*** Opening Entries shown ***
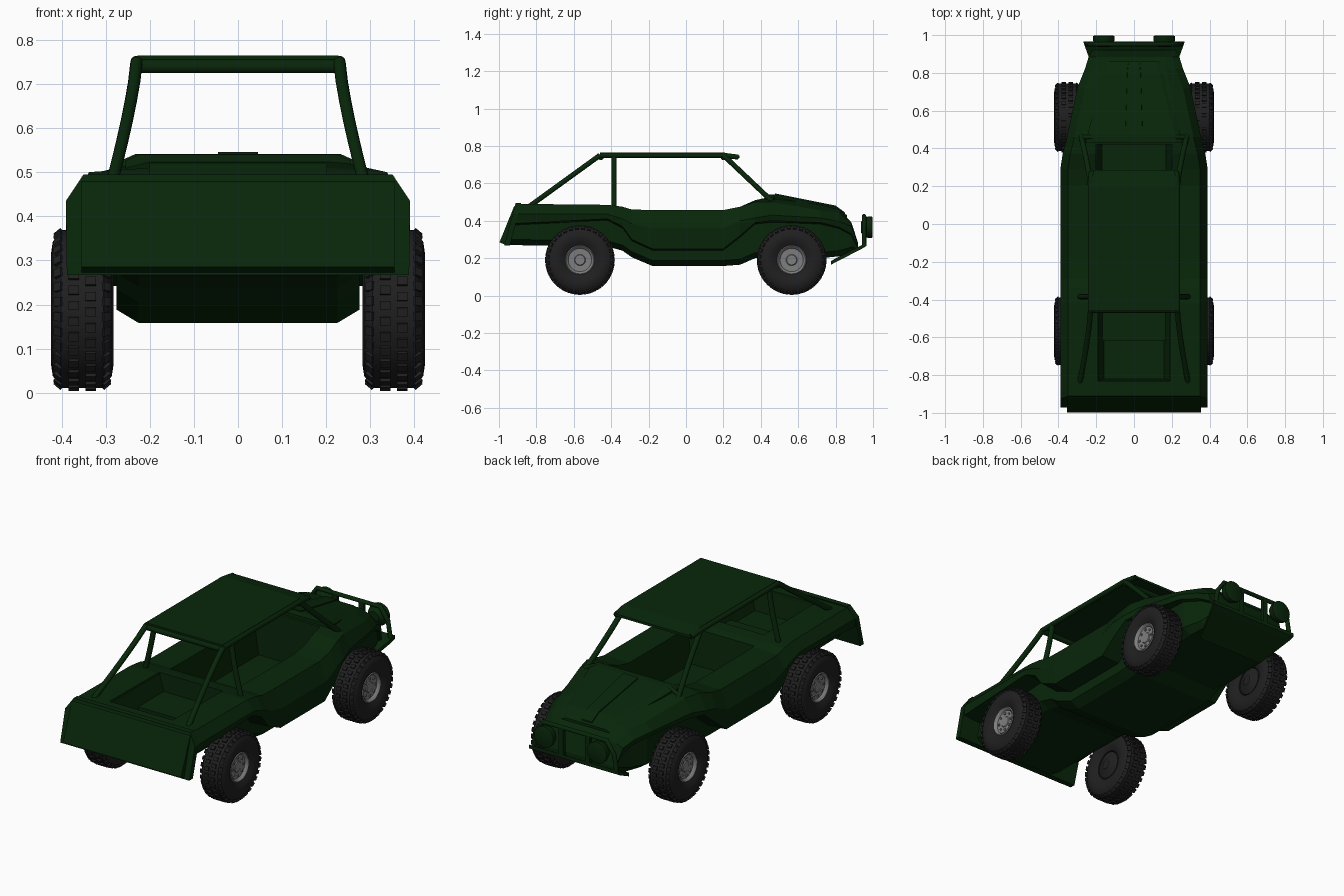
import bpy, bmesh, math
from mathutils import Matrix

if "Cube" in bpy.data.objects:
    bpy.data.objects.remove(bpy.data.objects["Cube"])


def mat(name, c):
    m = bpy.data.materials.new(name)
    m.diffuse_color = (*c, 1)
    m.use_nodes = True
    m.node_tree.nodes["Principled BSDF"].inputs["Base Color"].default_value = m.diffuse_color
    return m


GREEN = mat("dark green paint", (0.0025, 0.0195, 0.003))
RUBBER = mat("black rubber", (0.014, 0.014, 0.014))
METAL = mat("grey metal", (0.21, 0.21, 0.21))


def finish(name, bm, m, smooth=None):
    bmesh.ops.recalc_face_normals(bm, faces=bm.faces)
    me = bpy.data.meshes.new(name)
    bm.to_mesh(me)
    bm.free()
    ob = bpy.data.objects.new(name, me)
    bpy.context.collection.objects.link(ob)
    me.materials.append(m)
    if smooth:
        bpy.ops.object.select_all(action='DESELECT')
        bpy.context.view_layer.objects.active = ob
        ob.select_set(True)
        bpy.ops.object.shade_smooth_by_angle(angle=math.radians(smooth))
    return ob


def skin(bm, rings):
    vs = [[bm.verts.new(p) for p in r] for r in rings]
    n = len(rings[0])
    for a, b in zip(vs, vs[1:]):
        for i in range(n):
            j = (i + 1) % n
            bm.faces.new((a[i], a[j], b[j], b[i]))
    bm.faces.new(vs[0])
    bm.faces.new(vs[-1])


def loft(name, rings):
    bm = bmesh.new()
    skin(bm, rings)
    return finish(name, bm, GREEN)


def box(name, x0, x1, y0, y1, z0, z1):
    return loft(name, [[(x0, y, z0), (x1, y, z0), (x1, y, z1), (x0, y, z1)] for y in (y0, y1)])


def extrude_x(name, yz, w):
    return loft(name, [[(x, y, z) for y, z in yz] for x in (-w, w)])


def tube(name, pts, r):
    cu = bpy.data.curves.new(name, 'CURVE')
    cu.dimensions = '3D'
    cu.bevel_depth, cu.bevel_resolution, cu.use_fill_caps = r, 3, True
    sp = cu.splines.new('POLY')
    sp.points.add(len(pts) - 1)
    for p, c in zip(sp.points, pts):
        p.co = (*c, 1)
    cu.materials.append(GREEN)
    bpy.context.collection.objects.link(bpy.data.objects.new(name, cu))


def lathe_x(bm, prof, seg):
    turns = [2 * math.pi * i / seg for i in range(seg)]
    skin(bm, [[(x, r * math.cos(t), r * math.sin(t)) for t in turns] for x, r in prof])


def mirrored(half):
    return half + [(-x, z) for x, z in reversed(half)]


# Body shell: y, bottom, under-edge, crease and top heights, half width, crown
# (the under-edge rises over the wheels, leaving a narrow hull below the fenders)
stations = [
    (-.945, .27, .385, .435, .49, .39, 0),
    (-.42, .262, .41, .435, .485, .39, 0),
    (-.34, .24, .37, .41, .475, .39, 0),
    (-.29, .205, .30, .385, .46, .39, 0),
    (-.18, .158, .25, .36, .457, .39, 0),
    (.20, .158, .25, .36, .457, .39, 0),
    (.29, .165, .32, .40, .475, .39, 0),
    (.37, .20, .39, .415, .50, .378, .01),
    (.46, .20, .40, .43, .50, .355, .03),
    (.72, .20, .39, .415, .455, .30, .03),
    (.82, .21, .365, .395, .44, .26, .02),
    (.885, .23, .33, .37, .385, .24, .005),
    (.92, .24, .26, .27, .275, .22, .005),
]
rings = []
for k, (y, zb, zu, zw, zt, w, crown) in enumerate(stations):
    ledge = min(.275, w * .9)
    low = min(zb + .03, zu - .01)
    half = [(min(.225, w * .8), zb), (ledge, low), (ledge, max(low + .002, zu - .008)), (w - .008, zu),
            (w, zw), (w - .04, zt), (min(.2, w * .65), zt + crown)]
    lean = .27 if k == 0 else 0
    rings.append([(x, y + lean * (z - .275), z) for x, z in mirrored(half)])
body = loft("body_shell", rings)

# Open cabin and cargo bed cut from the shell, with tapered walls
for nm, w, y0, y1, floor in (("cabin_cutter", .2, -.3, .42, .27), ("bed_cutter", .19, -.83, -.4, .36)):
    c = loft(nm, [[(-a, y0 + d, z), (a, y0 + d, z), (a, y1, z), (-a, y1, z)]
                  for a, d, z in ((w - .03, .01, floor), (w, 0, .47), (w, 0, .8))])
    c.hide_render = c.hide_viewport = True
    md = body.modifiers.new(nm, 'BOOLEAN')
    md.operation, md.solver, md.object = 'DIFFERENCE', 'EXACT', c
box("bed_step", -.17, .17, -.62, -.39, .35, .385)

# Tail flap hanging below the fenders, with a raised outer plate
flap = mirrored([(.388, .267), (.39, .435), (.35, .495)])
loft("tail_flap", [[(x, y + .27 * (z - .275), z) for x, z in flap] for y in (-.97, -.94)])
extrude_x("tailgate", [(-.965, .27), (-.997, .285), (-.92, .475), (-.9, .49)], .355)

# Raised hood panel with centre rib
loft("hood_panel", [[(-w, y, z - .05), (w, y, z - .05), (w, y, z - .014), (w - .03, y, z),
                     (-w + .03, y, z), (-w, y, z - .014)]
                    for y, w, z in ((.43, .255, .54), (.475, .245, .54), (.8, .165, .475), (.86, .15, .43))])
loft("hood_centre_rib", [[(-w, y, z - .03), (w, y, z - .03), (w - .005, y, z + .006), (-w + .005, y, z + .006)]
                         for y, w, z in ((.475, .05, .54), (.8, .04, .475), (.85, .035, .438))])

# Roof with sloped visor
extrude_x("roof", [(-.46, .745), (-.46, .765), (.2, .765), (.285, .748), (.285, .735), (.2, .745)], .228)


# Roll cage: pillars bow outward as they come down
def pillar(name, s, y0, z0, y1, z1):
    pts = []
    for i in range(7):
        t = i / 6
        z = z0 + (z1 - z0) * t
        pts.append((s * (.23 + .055 * (max(0, .75 - z) / .27) ** 1.3), y0 + (y1 - y0) * t, z))
    tube(name, pts, .014)


for s in (-1, 1):
    pillar("rear_pillar", s, -.46, .75, -.84, .475)
    pillar("middle_pillar", s, -.385, .75, -.385, .47)
    pillar("front_pillar", s, .2, .75, .475, .49)
    tube("roof_rail", [(s * .23, -.46, .75), (s * .23, .2, .75), (s * .225, .28, .74)], .014)
for y in (-.455, .2):
    tube("roof_crossbar", [(-.23, y, .74), (.23, y, .74)], .016)
tube("windscreen_base_bar", [(-.285, .46, .505), (-.23, .46, .53), (.23, .46, .53), (.285, .46, .505)], .012)

# Front skid plate, push bar and lamps
loft("skid_plate", [[(-w, y, z), (w, y, z), (w, y, z + .02), (-w, y, z + .02)]
                    for y, w, z in ((.775, .2, .165), (.94, .26, .25), (.965, .268, .265))])
bar = [(.25, .27), (.235, .36), (.19, .425)]
tube("push_bar", [(-x, .952, z) for x, z in bar] + [(x, .952, z) for x, z in reversed(bar)], .012)
for s in (-1, 1):
    box("push_bar_post", s * .08 - .014, s * .08 + .014, .942, .962, .265, .425)
    bm = bmesh.new()
    lathe_x(bm, [(-.05, .03), (-.03, .05), (-.012, .058), (.008, .058), (.012, .05)], 24)
    bm.transform(Matrix.Translation((s * .16, .986, .365)) @ Matrix.Rotation(math.pi / 2, 4, 'Z'))
    finish("front_lamp", bm, GREEN, 35)


# Wheels: tyre with tread blocks, rim with bolts, inner hub
def block(bm, size, loc, ang, tilt):
    M = Matrix.Rotation(ang, 4, 'X') @ Matrix.Translation(loc) @ Matrix.Rotation(tilt, 4, 'Y') \
        @ Matrix.Diagonal((*size, 1))
    bmesh.ops.create_cube(bm, size=1, matrix=M)


side_wall = [(.03, .076), (.052, .078), (.065, .1), (.071, .125), (.067, .152), (.048, .179)]
for side in (-1, 1):
    for y in (-.567, .565):
        place = Matrix.Translation((side * .353, y, .19)) @ Matrix.Rotation(0 if side > 0 else math.pi, 4, 'Z')
        bm = bmesh.new()
        lathe_x(bm, side_wall + [(-x, r) for x, r in reversed(side_wall)], 48)
        n = 32
        for i in range(n):
            a = 2 * math.pi * i / n
            for s in (-1, 1):
                block(bm, (.024, .02, .016), (s * .019, 0, .178), a + s * .04, 0)
                block(bm, (.02, .02, .016), (s * .052, 0, .171), a + .095, s * .7)
        bm.transform(place)
        finish("tyre", bm, RUBBER, 35)
        bm = bmesh.new()
        lathe_x(bm, [(0, .077), (.052, .079), (.056, .074), (.05, .066), (.042, .062),
                     (.04, .03), (.044, .026), (.044, .012)], 32)
        for i in range(8):
            block(bm, (.01, .01, .01), (.042, 0, .047), 2 * math.pi * i / 8, 0)
        bm.transform(place)
        finish("wheel_rim", bm, METAL, 35)
        bm = bmesh.new()
        lathe_x(bm, [(0, .074), (-.05, .074), (-.058, .06), (-.062, .03), (-.066, .025)], 24)
        bm.transform(place)
        finish("wheel_hub", bm, RUBBER, 35)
*** Closing Entries shown ***
Give back exactly the lines from the one that contains "in reversed(bar)], .012)" to the end of the data above, both of those lines included.

*Exercise solution*:
tube("push_bar", [(-x, .952, z) for x, z in bar] + [(x, .952, z) for x, z in reversed(bar)], .012)
for s in (-1, 1):
    box("push_bar_post", s * .08 - .014, s * .08 + .014, .942, .962, .265, .425)
    bm = bmesh.new()
    lathe_x(bm, [(-.05, .03), (-.03, .05), (-.012, .058), (.008, .058), (.012, .05)], 24)
    bm.transform(Matrix.Translation((s * .16, .986, .365)) @ Matrix.Rotation(math.pi / 2, 4, 'Z'))
    finish("front_lamp", bm, GREEN, 35)


# Wheels: tyre with tread blocks, rim with bolts, inner hub
def block(bm, size, loc, ang, tilt):
    M = Matrix.Rotation(ang, 4, 'X') @ Matrix.Translation(loc) @ Matrix.Rotation(tilt, 4, 'Y') \
        @ Matrix.Diagonal((*size, 1))
    bmesh.ops.create_cube(bm, size=1, matrix=M)


side_wall = [(.03, .076), (.052, .078), (.065, .1), (.071, .125), (.067, .152), (.048, .179)]
for side in (-1, 1):
    for y in (-.567, .565):
        place = Matrix.Translation((side * .353, y, .19)) @ Matrix.Rotation(0 if side > 0 else math.pi, 4, 'Z')
        bm = bmesh.new()
        lathe_x(bm, side_wall + [(-x, r) for x, r in reversed(side_wall)], 48)
        n = 32
        for i in range(n):
            a = 2 * math.pi * i / n
            for s in (-1, 1):
                block(bm, (.024, .02, .016), (s * .019, 0, .178), a + s * .04, 0)
                block(bm, (.02, .02, .016), (s * .052, 0, .171), a + .095, s * .7)
        bm.transform(place)
        finish("tyre", bm, RUBBER, 35)
        bm = bmesh.new()
        lathe_x(bm, [(0, .077), (.052, .079), (.056, .074), (.05, .066), (.042, .062),
                     (.04, .03), (.044, .026), (.044, .012)], 32)
        for i in range(8):
            block(bm, (.01, .01, .01), (.042, 0, .047), 2 * math.pi * i / 8, 0)
        bm.transform(place)
        finish("wheel_rim", bm, METAL, 35)
        bm = bmesh.new()
        lathe_x(bm, [(0, .074), (-.05, .074), (-.058, .06), (-.062, .03), (-.066, .025)], 24)
        bm.transform(place)
        finish("wheel_hub", bm, RUBBER, 35)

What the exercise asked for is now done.